I used not to know a lot about cooking rice. In fact I was practically dependent on those rice packets which you shove directly into boiling water and leave there until it overcooks, becomes mushy and inedible. All that until I discovered basmati rice, which at this point is my favourite type of rice. I had to do a thorough research before I actually learned how to handle that fellow. It all paid off in the end. My current knowledge in this topic comes from different sources, starting from my parents and ending on the Internet. Here are a couple of simple steps you have to take in order to cook a decent basmati rice. Don’t treat them as strict guidelines though. Experiment and decide which way works best for you. This post gets dedicated to my fiancé who always says he can’t cook rice the way I do ;)
1. Get rid of the starch
This step is a must. As much as you can fiddle with other steps this one is indispensable. Although in some types of rice starch is welcome while preparing risotto for example, here you really want to get rid of it. First of all soak your rice in cold water for around 30 minutes. Then pour the water out and rinse rice until the water becomes clear. Initially it will be a bit milky since it will be washing out the starch. It may take 5 or 6 good rinses. Drain the rice.
Personally I skip this step unless I flavour the rice. Make a well in the rice and add 1-2 tablespoons of olive oil. Then add spices of your choice (cardamon, cumin, chili, coriander, ginger, garlic, etc) and fry a couple of seconds. Of course you can skip the spices if you want to cook plain basmati rice. Mix everything well and fry for around one minute until you notice some parts of the rice turning milky white.

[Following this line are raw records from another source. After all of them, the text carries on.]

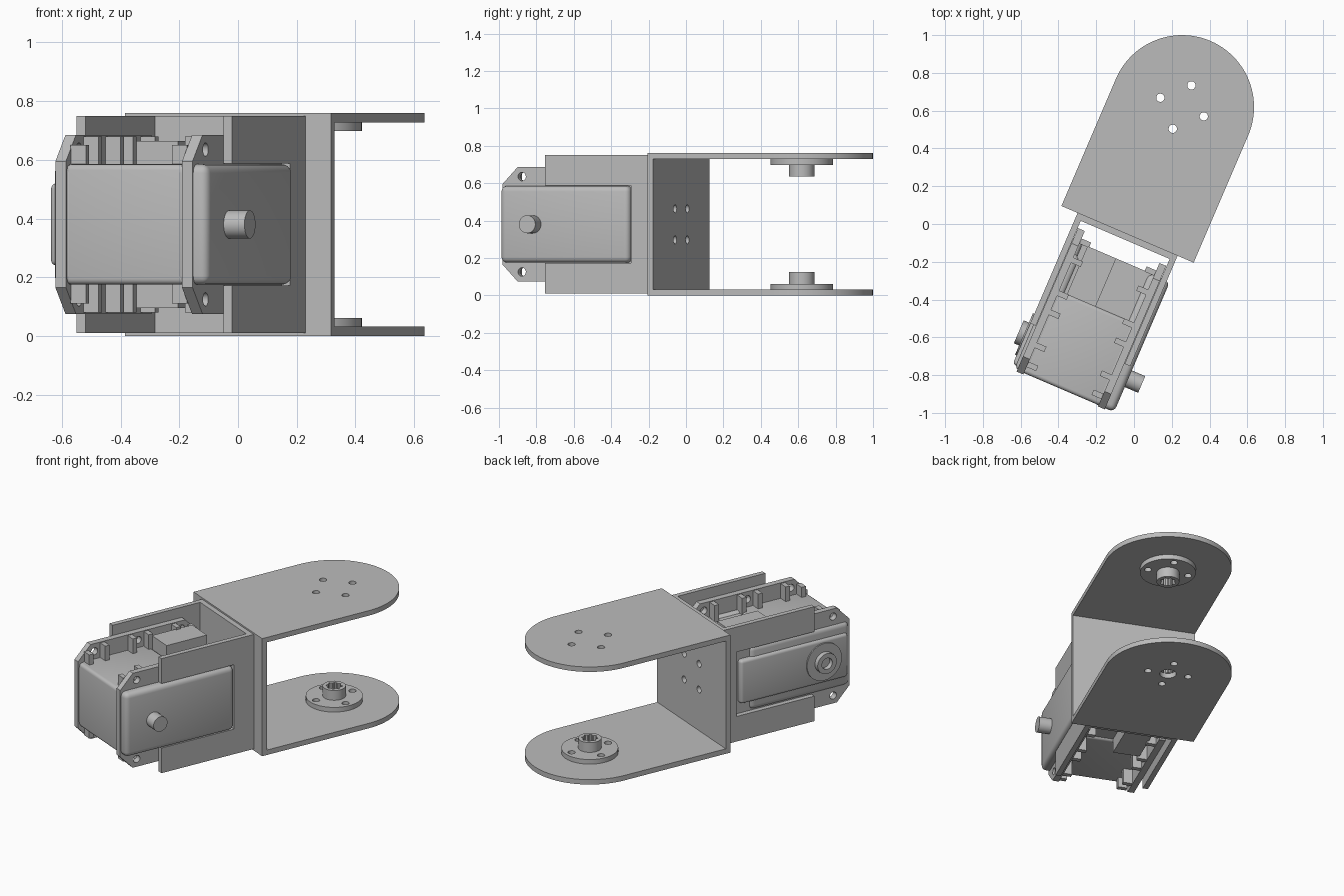
import bpy, bmesh, math
from mathutils import Matrix

if "Cube" in bpy.data.objects:
    bpy.data.objects.remove(bpy.data.objects["Cube"])

# One grey for the whole assembly
grey = bpy.data.materials.new("plain_grey")
grey.use_nodes = True
COLOUR = (0.5, 0.5, 0.5, 1)
grey.diffuse_color = COLOUR
grey.node_tree.nodes["Principled BSDF"].inputs["Base Color"].default_value = COLOUR

# Parts use a local frame: x across, y along the length, z from mid height
MID = 0.38
FRAME = (Matrix.Translation((-0.009, 0.004, MID))
         @ Matrix.Rotation(math.radians(-23.2), 4, 'Z'))
parts = []


def finish(name, bm):
    bmesh.ops.recalc_face_normals(bm, faces=bm.faces)
    mesh = bpy.data.meshes.new(name)
    bm.to_mesh(mesh)
    bm.free()
    mesh.materials.append(grey)
    ob = bpy.data.objects.new(name, mesh)
    bpy.context.collection.objects.link(ob)
    ob.matrix_world = FRAME
    parts.append(ob)
    return ob


def prism(name, pts, axis, lo, hi, bevel=0):
    """Extrude a 2D outline along an axis, optionally rounding its edges."""
    place = {'x': lambda a, b: (lo, a, b),
             'y': lambda a, b: (a, lo, b),
             'z': lambda a, b: (a, b, lo)}[axis]
    bm = bmesh.new()
    face = bm.faces.new([bm.verts.new(place(a, b)) for a, b in pts])
    new = bmesh.ops.extrude_face_region(bm, geom=[face])["geom"]
    shift = [hi - lo if axis == c else 0 for c in "xyz"]
    bmesh.ops.translate(bm, vec=shift, verts=[v for v in new if isinstance(v, bmesh.types.BMVert)])
    if bevel:
        bmesh.ops.recalc_face_normals(bm, faces=bm.faces)
        bmesh.ops.bevel(bm, geom=bm.edges[:], offset=bevel, segments=4,
                        profile=0.5, affect='EDGES')
    return finish(name, bm)


def box(name, x, y, z, bevel=0):
    return prism(name, [(x[0], y[0]), (x[1], y[0]), (x[1], y[1]), (x[0], y[1])],
                 'z', z[0], z[1], bevel)


def circle(a, b, r, n=32):
    return [(a + r * math.cos(math.tau * i / n), b + r * math.sin(math.tau * i / n))
            for i in range(n)]


def cut(ob, cutters):
    """Subtract the cutters and remove them."""
    for c in cutters:
        m = ob.modifiers.new("cut", 'BOOLEAN')
        m.operation, m.solver, m.object = 'DIFFERENCE', 'EXACT', c
    bpy.context.view_layer.update()
    mesh = bpy.data.meshes.new_from_object(
        ob.evaluated_get(bpy.context.evaluated_depsgraph_get()))
    ob.modifiers.clear()
    ob.data = mesh
    for c in cutters:
        parts.remove(c)
        bpy.data.objects.remove(c)


def holes(centres, r, axis, lo, hi):
    return [prism("cutter", circle(a, b, r, 20), axis, lo, hi) for a, b in centres]


# Fork: two round-ended arms with output horns
T = 0.032
W = 0.381
ARM_Y = 0.669
BACK = -0.064
arm = [(-W, BACK), (W, BACK)]
arm += [(W * math.cos(math.pi * i / 48), ARM_Y + W * math.sin(math.pi * i / 48))
        for i in range(49)]
bolt = [(0.125, ARM_Y), (-0.125, ARM_Y), (0, ARM_Y + 0.125), (0, ARM_Y - 0.125)]
spline = [(r * math.cos(math.tau * i / 32), ARM_Y + r * math.sin(math.tau * i / 32))
          for i, r in enumerate([0.048, 0.048, 0.038, 0.038] * 8)]
for side, s in (("top", 1), ("bottom", -1)):
    plate = prism(side + "_arm", arm, 'z', s * MID, s * (MID - T))
    cutters = holes(bolt, 0.022, 'z', s * 0.3, s * 0.45)
    if s < 0:
        cutters += holes([(0, ARM_Y)], 0.05, 'z', -0.3, -0.45)
    cut(plate, cutters)
    disc = prism(side + "_horn_disc", circle(0, ARM_Y, 0.167, 48), 'z',
                 s * (MID - T), s * 0.318)
    cut(disc, holes(bolt, 0.022, 'z', s * 0.25, s * 0.45)
        + [prism("cutter", spline, 'z', s * 0.2, s * 0.45)])
    hub = prism(side + "_horn_hub", circle(0, ARM_Y, 0.068), 'z', s * 0.318, s * 0.255)
    cut(hub, [prism("cutter", spline, 'z', s * 0.2, s * 0.45)])

# Two back-to-back webs joining the fork and the motor bracket
web_bolts = [(x, z) for x in (-0.083, 0.083) for z in (-0.083, 0.083)]
fork_web = box("fork_web", (-W, W), (BACK, BACK + T), (T - MID, MID - T))
PX = 0.288
PZ = 0.37
bracket_web = box("bracket_web", (-PX, PX), (BACK - T, BACK), (-PZ, PZ))
for web in (fork_web, bracket_web):
    cut(web, holes(web_bolts, 0.022, 'y', -0.2, 0.1))

# Motor bracket: side plates notched around the motor case
for side, s, notch in (("left", 1, -0.2), ("right", -1, -0.165)):
    plate = box(side + "_bracket_plate", (s * PX, s * (PX - T)), (-0.7, BACK - T), (-PZ, PZ))
    cut(plate, [box("cutter", (s * 0.2, s * 0.4), (-0.8, notch), (-0.208, 0.208))])

# Motor case
H = 0.205
box("motor_body", (-0.225, 0.225), (-0.955, -0.48), (-H, H), 0.02)
box("motor_rear", (-0.2, 0.2), (-0.5, -0.205), (-H + 0.012, H - 0.012))
box("motor_left_cap", (0.18, 0.305), (-0.957, -0.207), (-H, H), 0.03)
box("motor_right_cap", (-0.27, -0.18), (-0.955, -0.27), (-H, H), 0.03)
box("motor_right_panel", (-0.288, -0.2), (-0.935, -0.195), (-0.14, 0.14), 0.018)
for name, s in (("upper", 1), ("lower", -1)):
    box(name + "_connector", (-0.17, -0.005), (-0.483, -0.205), (s * 0.15, s * 0.285))

# Output shaft and the idler on the opposite side
AXLE = -0.765
prism("output_shaft", circle(AXLE, 0, 0.048), 'x', 0.29, 0.382)
idler = prism("idler_ring", circle(AXLE, 0, 0.12, 40), 'x', -0.25, -0.296)
boss = prism("idler_boss", circle(AXLE, 0, 0.066), 'x', -0.25, -0.326)
cut(boss, holes([(AXLE, 0)], 0.036, 'x', -0.29, -0.4))

# Mounting flanges with chamfered ears, screw holes and ribs
quarter = [(0.413, 0.215), (0.326, 0.305)]
CENTRE = -0.55
outline = [(CENTRE + a, b) for a, b in quarter]
outline += [(CENTRE - a, b) for a, b in reversed(quarter)]
outline += [(a, -b) for a, b in reversed(outline)]
screws = [(CENTRE + d, z) for d in (-0.3, 0, 0.3) for z in (-0.255, 0.255)]
for side, s in (("left", 1), ("right", -1)):
    flange = prism(side + "_flange", outline, 'x', s * 0.215, s * 0.254)
    cut(flange, holes(screws, 0.023, 'x', s * 0.1, s * 0.3))
    for y, z in screws:
        k = 1 if z > 0 else -1
        for d in (-0.055, 0.055):
            box(side + "_flange_rib", (s * 0.16, s * 0.216), (y + d - 0.015, y + d + 0.015),
                (k * 0.18, k * (0.3 if abs(y + d - CENTRE) < 0.32 else 0.27)))

# Smooth the round surfaces while keeping sharp edges
bpy.ops.object.select_all(action='DESELECT')
for ob in parts:
    ob.select_set(True)
bpy.context.view_layer.objects.active = parts[0]
bpy.ops.object.shade_smooth_by_angle(angle=math.radians(30))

Add boiling water. For two cups of rice add 2,5-3 cups of water. At this point you can add a pinch of salt. Stir vigorously once and cover with lid immediately. Boil on low heat until all the water evaporates. It is absolutely essential at no point during the cooking to lift the lid or stir the rice. You need to be careful not to leave it cooking for too long. Water evaporates pretty fast. It shouldn’t take more than 10 minutes. To check if all water is gone just put in your spoon and make a small well to the bottom to understand if the liquid is gone. Although it may seem that we added too little water and rice didn’t cook well yet, it is essential at this point to turn of the cooking hob and cover the pot and let the rice steam for another 10-15 minutes. If everything went well each grain of rice should be beautifully cooked and not sticky.